(Plain-text document sources)
------
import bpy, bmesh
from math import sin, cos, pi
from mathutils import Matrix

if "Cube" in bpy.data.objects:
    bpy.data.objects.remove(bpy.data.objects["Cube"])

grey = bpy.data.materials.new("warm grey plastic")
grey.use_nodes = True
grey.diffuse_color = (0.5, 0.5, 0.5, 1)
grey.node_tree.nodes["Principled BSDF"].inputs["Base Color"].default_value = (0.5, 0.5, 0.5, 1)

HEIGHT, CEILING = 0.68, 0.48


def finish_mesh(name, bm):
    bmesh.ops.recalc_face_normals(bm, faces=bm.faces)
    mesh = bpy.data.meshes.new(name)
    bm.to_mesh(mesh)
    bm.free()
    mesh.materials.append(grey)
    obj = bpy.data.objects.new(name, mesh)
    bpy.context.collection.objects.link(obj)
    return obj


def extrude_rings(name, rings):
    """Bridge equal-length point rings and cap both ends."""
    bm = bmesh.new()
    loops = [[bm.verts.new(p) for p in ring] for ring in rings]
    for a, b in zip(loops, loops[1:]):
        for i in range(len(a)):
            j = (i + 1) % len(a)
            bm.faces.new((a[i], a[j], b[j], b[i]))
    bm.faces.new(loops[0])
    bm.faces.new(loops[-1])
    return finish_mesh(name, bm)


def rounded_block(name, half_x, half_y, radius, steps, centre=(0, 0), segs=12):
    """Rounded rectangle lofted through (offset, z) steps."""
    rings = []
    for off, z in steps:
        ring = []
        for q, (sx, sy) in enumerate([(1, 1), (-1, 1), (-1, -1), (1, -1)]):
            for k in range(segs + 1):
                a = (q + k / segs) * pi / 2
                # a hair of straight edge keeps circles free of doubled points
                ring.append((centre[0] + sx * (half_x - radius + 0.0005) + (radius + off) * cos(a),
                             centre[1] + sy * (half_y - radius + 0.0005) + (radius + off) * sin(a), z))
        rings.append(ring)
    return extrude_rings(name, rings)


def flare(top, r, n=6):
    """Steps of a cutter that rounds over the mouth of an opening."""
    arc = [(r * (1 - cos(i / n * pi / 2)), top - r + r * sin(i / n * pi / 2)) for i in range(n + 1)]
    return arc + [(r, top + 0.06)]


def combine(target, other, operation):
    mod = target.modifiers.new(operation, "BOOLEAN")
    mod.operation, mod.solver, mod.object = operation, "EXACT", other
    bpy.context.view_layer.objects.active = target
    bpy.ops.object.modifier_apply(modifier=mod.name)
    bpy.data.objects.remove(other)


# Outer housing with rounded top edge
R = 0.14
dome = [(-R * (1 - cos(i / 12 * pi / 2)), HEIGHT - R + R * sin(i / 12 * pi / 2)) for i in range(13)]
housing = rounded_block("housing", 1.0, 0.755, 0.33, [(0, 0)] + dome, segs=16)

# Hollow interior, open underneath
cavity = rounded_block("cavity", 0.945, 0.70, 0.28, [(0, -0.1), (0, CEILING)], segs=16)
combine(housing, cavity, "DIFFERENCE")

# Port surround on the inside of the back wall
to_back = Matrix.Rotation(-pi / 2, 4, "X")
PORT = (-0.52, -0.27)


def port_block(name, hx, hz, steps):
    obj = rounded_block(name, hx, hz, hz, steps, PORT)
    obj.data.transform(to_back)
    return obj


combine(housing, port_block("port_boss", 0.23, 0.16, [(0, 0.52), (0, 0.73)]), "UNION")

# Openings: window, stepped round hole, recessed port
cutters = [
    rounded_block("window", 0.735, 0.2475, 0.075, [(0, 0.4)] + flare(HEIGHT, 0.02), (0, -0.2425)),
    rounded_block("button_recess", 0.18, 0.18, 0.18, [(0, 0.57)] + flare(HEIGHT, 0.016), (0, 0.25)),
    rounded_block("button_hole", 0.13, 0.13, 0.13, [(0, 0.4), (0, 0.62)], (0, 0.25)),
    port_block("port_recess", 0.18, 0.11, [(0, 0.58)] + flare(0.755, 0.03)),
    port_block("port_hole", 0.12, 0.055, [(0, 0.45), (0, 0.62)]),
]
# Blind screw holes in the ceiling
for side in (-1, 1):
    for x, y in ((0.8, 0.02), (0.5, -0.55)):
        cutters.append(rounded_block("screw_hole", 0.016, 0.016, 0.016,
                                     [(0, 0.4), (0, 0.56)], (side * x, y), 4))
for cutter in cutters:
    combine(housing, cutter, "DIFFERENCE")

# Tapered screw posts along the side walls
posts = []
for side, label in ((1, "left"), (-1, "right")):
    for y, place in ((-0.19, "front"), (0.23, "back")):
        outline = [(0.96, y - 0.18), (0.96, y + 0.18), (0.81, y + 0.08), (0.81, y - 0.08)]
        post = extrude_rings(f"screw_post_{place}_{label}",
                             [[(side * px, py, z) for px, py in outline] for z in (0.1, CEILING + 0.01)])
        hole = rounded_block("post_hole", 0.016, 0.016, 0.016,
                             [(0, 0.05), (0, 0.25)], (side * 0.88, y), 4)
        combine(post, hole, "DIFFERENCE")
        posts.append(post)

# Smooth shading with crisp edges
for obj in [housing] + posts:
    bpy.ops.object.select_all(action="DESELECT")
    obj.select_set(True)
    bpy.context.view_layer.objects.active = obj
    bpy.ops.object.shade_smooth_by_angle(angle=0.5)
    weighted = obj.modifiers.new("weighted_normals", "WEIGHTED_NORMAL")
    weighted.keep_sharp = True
------
* _Exercise aim_: The answer must consist of every line from the entries that holds the string "name".

* _Response for this exercise_:
def finish_mesh(name, bm):
    mesh = bpy.data.meshes.new(name)
    obj = bpy.data.objects.new(name, mesh)
def extrude_rings(name, rings):
    return finish_mesh(name, bm)
def rounded_block(name, half_x, half_y, radius, steps, centre=(0, 0), segs=12):
    return extrude_rings(name, rings)
    bpy.ops.object.modifier_apply(modifier=mod.name)
def port_block(name, hx, hz, steps):
    obj = rounded_block(name, hx, hz, hz, steps, PORT)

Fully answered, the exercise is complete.